------ Data provided

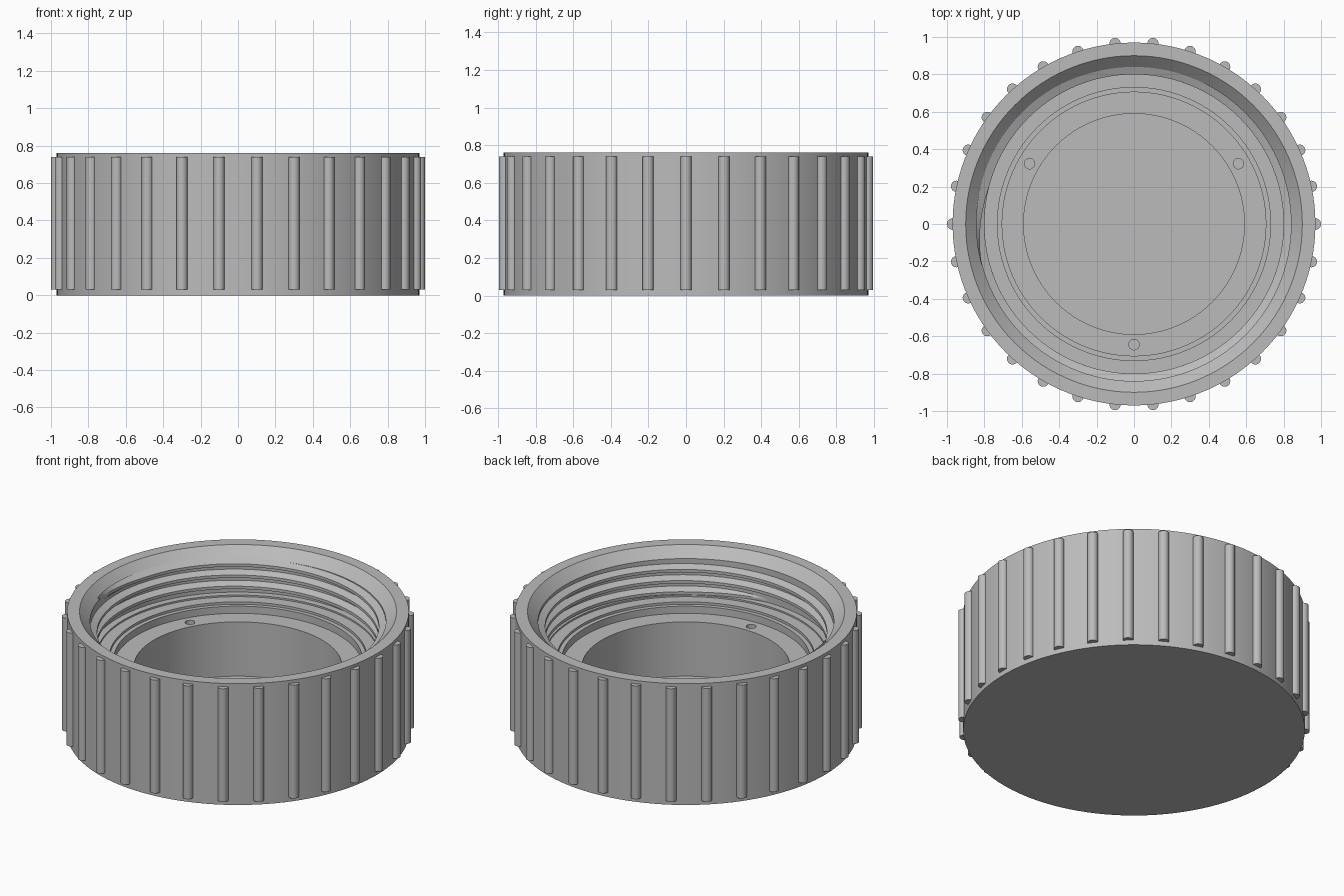
import bpy, bmesh
from math import cos, sin, pi, radians
from mathutils import Matrix, Vector

if "Cube" in bpy.data.objects:
    bpy.data.objects.remove(bpy.data.objects["Cube"], do_unlink=True)

grey = bpy.data.materials.new("plain grey plastic")
grey.use_nodes = True
colour = (0.5, 0.5, 0.5, 1)
grey.diffuse_color = colour
grey.node_tree.nodes["Principled BSDF"].inputs["Base Color"].default_value = colour


def finish(bm, name):
    bmesh.ops.recalc_face_normals(bm, faces=bm.faces[:])
    mesh = bpy.data.meshes.new(name)
    bm.to_mesh(mesh)
    bm.free()
    mesh.materials.append(grey)
    obj = bpy.data.objects.new(name, mesh)
    bpy.context.collection.objects.link(obj)
    return obj


def smooth(obj):
    bpy.ops.object.select_all(action='DESELECT')
    obj.select_set(True)
    bpy.context.view_layer.objects.active = obj
    bpy.ops.object.shade_smooth_by_angle(angle=radians(28))


def add_cylinder(bm, radius, low, high, x, y, segments):
    bmesh.ops.create_cone(bm, cap_ends=True, segments=segments,
                          radius1=radius, radius2=radius, depth=high - low,
                          matrix=Matrix.Translation((x, y, (low + high) / 2)))


# Cap body: closed profile (radius, height) turned about z
profile = [(0, 0), (0.97, 0), (0.97, 0.76), (0.9, 0.76), (0.84, 0.7),
           (0.84, 0.48), (0.73, 0.48), (0.73, 0.465), (0.705, 0.465),
           (0.705, 0.42), (0.59, 0.42), (0.59, 0.08), (0, 0.08)]
bm = bmesh.new()
verts = [bm.verts.new((r, 0, z)) for r, z in profile]
edges = [bm.edges.new(pair) for pair in zip(verts, verts[1:])]
bmesh.ops.spin(bm, geom=verts + edges, cent=(0, 0, 0), axis=(0, 0, 1),
               angle=2 * pi, steps=120, use_merge=True)
bmesh.ops.remove_doubles(bm, verts=bm.verts[:], dist=0.0001)
body = finish(bm, "cap_body")

# Three small blind holes in the inner ledge
bm = bmesh.new()
for angle in (30, 150, 270):
    a = radians(angle)
    add_cylinder(bm, 0.028, 0.32, 0.45, 0.645 * cos(a), 0.645 * sin(a), 24)
cutter = finish(bm, "hole_cutter")
cutter.hide_render = True
cut = body.modifiers.new("holes", 'BOOLEAN')
cut.operation = 'DIFFERENCE'
cut.solver = 'EXACT'
cut.object = cutter
bpy.context.view_layer.objects.active = body
bpy.ops.object.modifier_apply(modifier=cut.name)
bpy.data.objects.remove(cutter, do_unlink=True)
smooth(body)

# Screw thread: ridge section swept along a helix, starting at the front
pitch, turns, steps = 0.07, 2.8, 96
section = [(0.845, -0.029), (0.8, -0.009), (0.8, 0.009), (0.845, 0.029)]
bm = bmesh.new()
count = int(turns * steps)
rings = []
for i in range(count + 1):
    a = -pi / 2 + 2 * pi * i / steps
    z = 0.495 + pitch * i / steps
    # The ridge fades into the wall at both ends
    fade = min(1, 0.05 + min(i, count - i) / 8)
    rings.append([bm.verts.new(((0.845 - (0.845 - r) * fade) * cos(a),
                                (0.845 - (0.845 - r) * fade) * sin(a),
                                max(0.475, z + h))) for r, h in section])
for a, b in zip(rings, rings[1:]):
    for k in range(4):
        n = (k + 1) % 4
        bm.faces.new((a[k], a[n], b[n], b[k]))
bm.faces.new(rings[0])
bm.faces.new(rings[-1])
smooth(finish(bm, "screw_thread"))

# Sealing step at the foot of the thread
bm = bmesh.new()
loops = []
for r, z in [(0.8, 0.47), (0.8, 0.49), (0.845, 0.49), (0.845, 0.47)]:
    loops.append([bm.verts.new((r * cos(2 * pi * i / 120), r * sin(2 * pi * i / 120), z))
                  for i in range(120)])
for k in range(4):
    a, b = loops[k], loops[(k + 1) % 4]
    for i in range(120):
        j = (i + 1) % 120
        bm.faces.new((a[i], a[j], b[j], b[i]))
smooth(finish(bm, "thread_foot_ring"))

# Thirty grip ribs around the outside
bm = bmesh.new()
for i in range(30):
    a = 2 * pi * i / 30
    add_cylinder(bm, 0.03, 0.03, 0.74, 0.97 * cos(a), 0.97 * sin(a), 24)
smooth(finish(bm, "grip_ribs"))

------------

### Exercise brief
Give back the data exactly. Skip any images.

### Solved exercise
import bpy, bmesh
from math import cos, sin, pi, radians
from mathutils import Matrix, Vector

if "Cube" in bpy.data.objects:
    bpy.data.objects.remove(bpy.data.objects["Cube"], do_unlink=True)

grey = bpy.data.materials.new("plain grey plastic")
grey.use_nodes = True
colour = (0.5, 0.5, 0.5, 1)
grey.diffuse_color = colour
grey.node_tree.nodes["Principled BSDF"].inputs["Base Color"].default_value = colour


def finish(bm, name):
    bmesh.ops.recalc_face_normals(bm, faces=bm.faces[:])
    mesh = bpy.data.meshes.new(name)
    bm.to_mesh(mesh)
    bm.free()
    mesh.materials.append(grey)
    obj = bpy.data.objects.new(name, mesh)
    bpy.context.collection.objects.link(obj)
    return obj


def smooth(obj):
    bpy.ops.object.select_all(action='DESELECT')
    obj.select_set(True)
    bpy.context.view_layer.objects.active = obj
    bpy.ops.object.shade_smooth_by_angle(angle=radians(28))


def add_cylinder(bm, radius, low, high, x, y, segments):
    bmesh.ops.create_cone(bm, cap_ends=True, segments=segments,
                          radius1=radius, radius2=radius, depth=high - low,
                          matrix=Matrix.Translation((x, y, (low + high) / 2)))


# Cap body: closed profile (radius, height) turned about z
profile = [(0, 0), (0.97, 0), (0.97, 0.76), (0.9, 0.76), (0.84, 0.7),
           (0.84, 0.48), (0.73, 0.48), (0.73, 0.465), (0.705, 0.465),
           (0.705, 0.42), (0.59, 0.42), (0.59, 0.08), (0, 0.08)]
bm = bmesh.new()
verts = [bm.verts.new((r, 0, z)) for r, z in profile]
edges = [bm.edges.new(pair) for pair in zip(verts, verts[1:])]
bmesh.ops.spin(bm, geom=verts + edges, cent=(0, 0, 0), axis=(0, 0, 1),
               angle=2 * pi, steps=120, use_merge=True)
bmesh.ops.remove_doubles(bm, verts=bm.verts[:], dist=0.0001)
body = finish(bm, "cap_body")

# Three small blind holes in the inner ledge
bm = bmesh.new()
for angle in (30, 150, 270):
    a = radians(angle)
    add_cylinder(bm, 0.028, 0.32, 0.45, 0.645 * cos(a), 0.645 * sin(a), 24)
cutter = finish(bm, "hole_cutter")
cutter.hide_render = True
cut = body.modifiers.new("holes", 'BOOLEAN')
cut.operation = 'DIFFERENCE'
cut.solver = 'EXACT'
cut.object = cutter
bpy.context.view_layer.objects.active = body
bpy.ops.object.modifier_apply(modifier=cut.name)
bpy.data.objects.remove(cutter, do_unlink=True)
smooth(body)

# Screw thread: ridge section swept along a helix, starting at the front
pitch, turns, steps = 0.07, 2.8, 96
section = [(0.845, -0.029), (0.8, -0.009), (0.8, 0.009), (0.845, 0.029)]
bm = bmesh.new()
count = int(turns * steps)
rings = []
for i in range(count + 1):
    a = -pi / 2 + 2 * pi * i / steps
    z = 0.495 + pitch * i / steps
    # The ridge fades into the wall at both ends
    fade = min(1, 0.05 + min(i, count - i) / 8)
    rings.append([bm.verts.new(((0.845 - (0.845 - r) * fade) * cos(a),
                                (0.845 - (0.845 - r) * fade) * sin(a),
                                max(0.475, z + h))) for r, h in section])
for a, b in zip(rings, rings[1:]):
    for k in range(4):
        n = (k + 1) % 4
        bm.faces.new((a[k], a[n], b[n], b[k]))
bm.faces.new(rings[0])
bm.faces.new(rings[-1])
smooth(finish(bm, "screw_thread"))

# Sealing step at the foot of the thread
bm = bmesh.new()
loops = []
for r, z in [(0.8, 0.47), (0.8, 0.49), (0.845, 0.49), (0.845, 0.47)]:
    loops.append([bm.verts.new((r * cos(2 * pi * i / 120), r * sin(2 * pi * i / 120), z))
                  for i in range(120)])
for k in range(4):
    a, b = loops[k], loops[(k + 1) % 4]
    for i in range(120):
        j = (i + 1) % 120
        bm.faces.new((a[i], a[j], b[j], b[i]))
smooth(finish(bm, "thread_foot_ring"))

# Thirty grip ribs around the outside
bm = bmesh.new()
for i in range(30):
    a = 2 * pi * i / 30
    add_cylinder(bm, 0.03, 0.03, 0.74, 0.97 * cos(a), 0.97 * sin(a), 24)
smooth(finish(bm, "grip_ribs"))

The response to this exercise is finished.